The Programme focuses on the critical need to underpin the on-going stabilisation of Europe’s economy whilst also seeking to shift attention across all European Governments towards addressing the severe social challenges resulting from the Global Financial Crisis. There is little point in bringing stability to an European Union if the evils of long term unemployment cannot be resolved.
Thus the Government on top of the on-going legislative and policy programme will be trying to bring new initiatives to tackle the high levels of unemployment across the Union, something that urgently requires resolution. Youth unemployment is a particular concern for all countries including those with relatively successful economies.
The Government is committed to working towards a policy equipping the Union for a single market of the future. It is seeking a new policy platform on which a digital single market can develop. In addition, it is seeking to close out negotiations on the Unions multi-annual budgets, taking the members to 2020 with a programme which will priorities the Union’s global role in research and development, advanced manufacturing and food production as well as more streamlined employment market conditions which will be underpinned by greater social cohesion.
In addition, the Government, working alongside the institutions of Europe, the Councils of Ministers, the Parliament and, critically a renewed Commission, is pushing for agreement on the 7th Environment Action Programme. Successive action programmes on the environment (which date back to Ireland’s entry into the then common market in 1973) have played the major role in shaping environmental regulation across Europe and have been central to the protection of Europe’s environment.
In supporting a sustainable Europe the Government has highlighted specific areas promoting greater sustainability including the development of a much needed integrated marine policy, development aid, energy taxation, Horizon 2020, Trans-European Networks and reforms in agriculture and fisheries. Each of these areas will impact directly on the citizens of Europe so it is no coincidence that also a key feature of the programme is the roll out of the European Year of the Citizen.
One of the critical deficits in the institutions has been the capacity to interact, notwithstanding a long-term political commitment to do so, with an increasingly sceptical citizenry. No wonder that there are on-going pressures in some countries to re-configure their relationship with the Union, something that will not suit an Irish long-term renewal of both social and economic conditions.
The recent awarding of the Nobel Prize for Peace to the Union surprised many commentators, particularly in light of the on-going economic difficulties in the Unions economic affairs. Nonetheless, the leading role which both the Union and its members play across the globe is central to creating the conditions necessary to eliminate extreme poverty, social instability and abuse of so many communities across the international arena.

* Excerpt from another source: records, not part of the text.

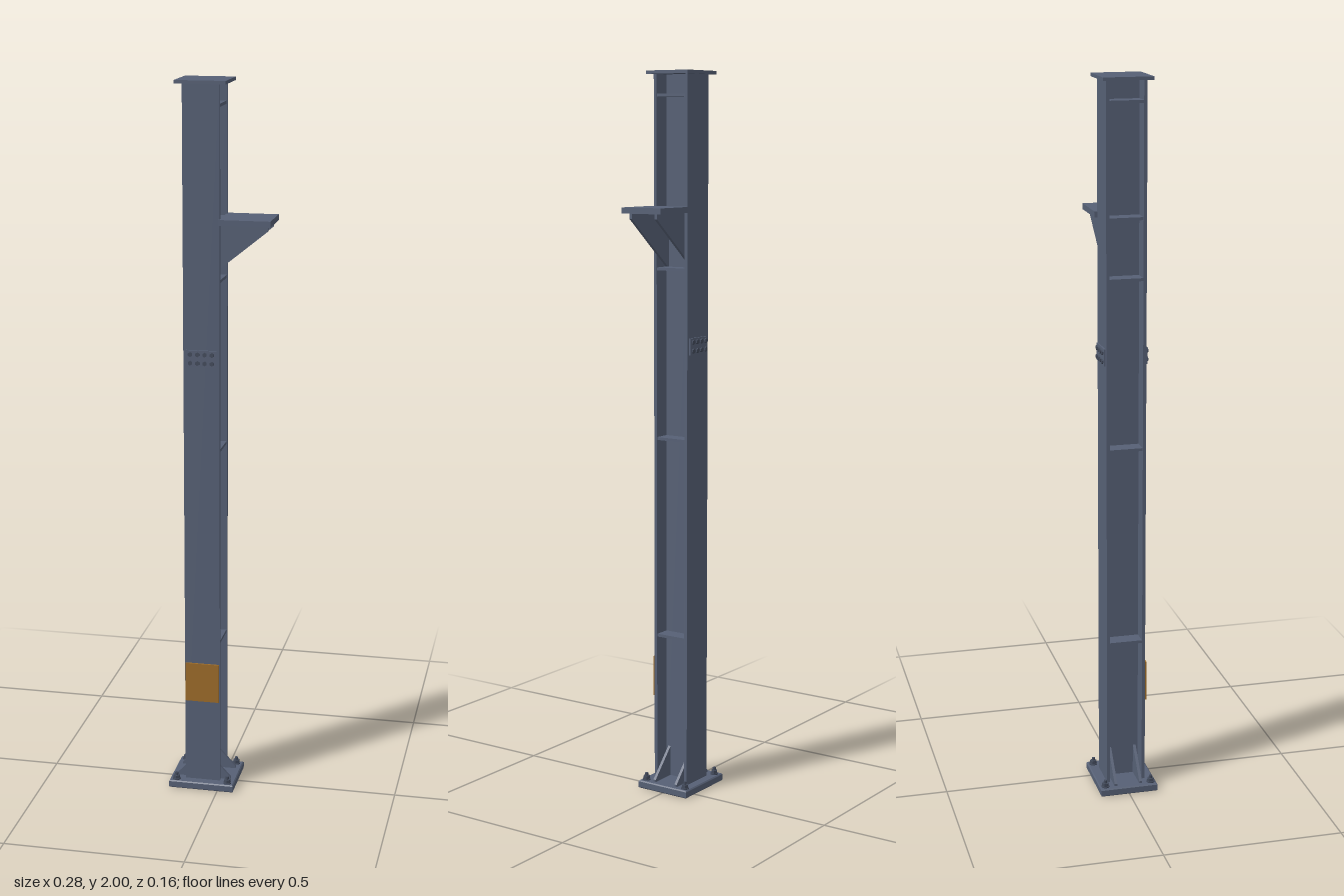
import * as THREE from 'three';

const CX = -0.047; // column axis

export function createModel() {
  const model = new THREE.Group();
  const mat = (name, color) => {
    const m = new THREE.MeshStandardMaterial({ color });
    m.name = name;
    return m;
  };
  const steel = mat('blue grey steel', 0x566075);
  const bolt = mat('dark bolt steel', 0x434b5c);
  const orange = mat('orange paint', 0x9c6c2a);

  const add = (name, geo, m, x = 0, y = 0, z = 0) => {
    const mesh = new THREE.Mesh(geo, m);
    mesh.name = name;
    mesh.position.set(x, y, z);
    model.add(mesh);
    return mesh;
  };
  const box = (name, m, w, h, d, x, y, z) =>
    add(name, new THREE.BoxGeometry(w, h, d), m, x, y, z);
  // plate cut from an outline in the xy plane, centred on z
  const plate = (name, pts, t, z) => {
    const shape = new THREE.Shape(pts.map(p => new THREE.Vector2(...p)));
    const geo = new THREE.ExtrudeGeometry(shape, { depth: t, bevelEnabled: false });
    geo.translate(0, 0, -t / 2);
    return add(name, geo, steel, 0, 0, z);
  };
  const hex = (name, r, h, x, y, z) => {
    const geo = new THREE.CylinderGeometry(r, r, h, 6).toNonIndexed();
    geo.computeVertexNormals();
    return add(name, geo, bolt, x, y, z);
  };

  // H-section column: two flanges and a web
  for (const s of [1, -1]) box('flange', steel, 0.1, 1.97, 0.009, CX, 1.006, s * 0.0505);
  box('web', steel, 0.008, 1.97, 0.093, CX, 1.006, 0);

  // Base plate with a small bevel along its edges
  const b = 0.003;
  const outline = new THREE.Shape();
  outline.moveTo(-0.09, -0.079).lineTo(0.09, -0.079).lineTo(0.09, 0.079).lineTo(-0.09, 0.079);
  const baseGeo = new THREE.ExtrudeGeometry(outline, {
    depth: 0.022 - 2 * b, bevelSize: b, bevelThickness: b, bevelSegments: 1,
  });
  baseGeo.rotateX(-Math.PI / 2);
  add('basePlate', baseGeo, steel, CX, b, 0);

  // Anchor bolts: washer, nut and stud at each corner
  for (const sx of [1, -1]) for (const sz of [1, -1]) {
    const x = CX + sx * 0.074, z = sz * 0.066;
    add('anchorWasher', new THREE.CylinderGeometry(0.0115, 0.0115, 0.003, 16), bolt, x, 0.0235, z);
    hex('anchorNut', 0.0095, 0.009, x, 0.0295, z);
    add('anchorStud', new THREE.CylinderGeometry(0.0045, 0.0045, 0.008, 10), bolt, x, 0.038, z);
  }

  // Base gussets and horizontal stiffeners on both sides of the web
  for (const s of [1, -1]) {
    const inner = CX + s * 0.004, outer = CX + s * 0.078;
    for (const z of [0.036, -0.036])
      plate('baseGusset', [[inner, 0.022], [outer, 0.022], [outer, 0.028], [inner, 0.108]], 0.008, z);
    for (const y of [0.442, 1.002, 1.47, 1.632, 1.935])
      box('stiffener', steel, 0.044, 0.008, 0.092, CX + s * 0.026, y, 0);
  }

  // Cap plate
  box('capPlate', steel, 0.138, 0.009, 0.135, CX, 1.9955, 0);

  // Corbel bracket: seat plate on two sloping side plates
  box('corbelSeat', steel, 0.139, 0.016, 0.127, 0.0705, 1.632, 0);
  for (const z of [0.041, -0.041])
    plate('corbelSide', [[CX + 0.004, 1.47], [0.13, 1.61], [0.13, 1.624], [CX + 0.004, 1.624]], 0.008, z);

  // Splice plates with rows of bolts on both flanges
  for (const s of [1, -1]) {
    box('splicePlate', steel, 0.084, 0.046, 0.005, CX, 1.262, s * 0.0575);
    for (let i = 0; i < 4; i++) for (const dy of [-0.012, 0.012]) {
      const head = hex('spliceBolt', 0.0065, 0.004, CX + (i - 1.5) * 0.02, 1.262 + dy, s * 0.062);
      head.rotation.x = Math.PI / 2;
    }
  }

  // Painted marker panel on the front flange
  box('markerPanel', orange, 0.096, 0.114, 0.005, CX, 0.322, 0.0575);

  return model;
}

Ireland has, notwithstanding its small size, led the international community in developing anti-famine and hunger policies which, given its military neutrality, has positioned it as a “go between” in international affairs. This role will be important as negotiations continue under Irish leadership with a renewed American leadership and a more vocal India, China and Brazil, South Africa and Russia.
Trade Agreements, so central to world economic stabilization will need to be closed out with all the major players globally. Such agreements will be important to a country which is more open to international trade than most but critically these will have the potential of lifting many millions out of poverty and will open up the possibility of more sustainable development across the globe, long a priority of the European Union.
The Presidency will challenge the Irish Government and central civil service to bring over the line some truly controversial decisions which will impact on all the Member States as well as the wider Globe. No wonder then that the Taoiseach and others have been the target of so many international institutions, world leaders and others seeking to influence decisions which will long live after the last of the Dublin Castle meetings.
This may well be the last time that Ireland will play such a pivotal role on decisions which will impact people from across the globe. Hopefully it will be remembered as a time when Ireland regained the high regard that was so wasted during the era of the Celtic Tiger.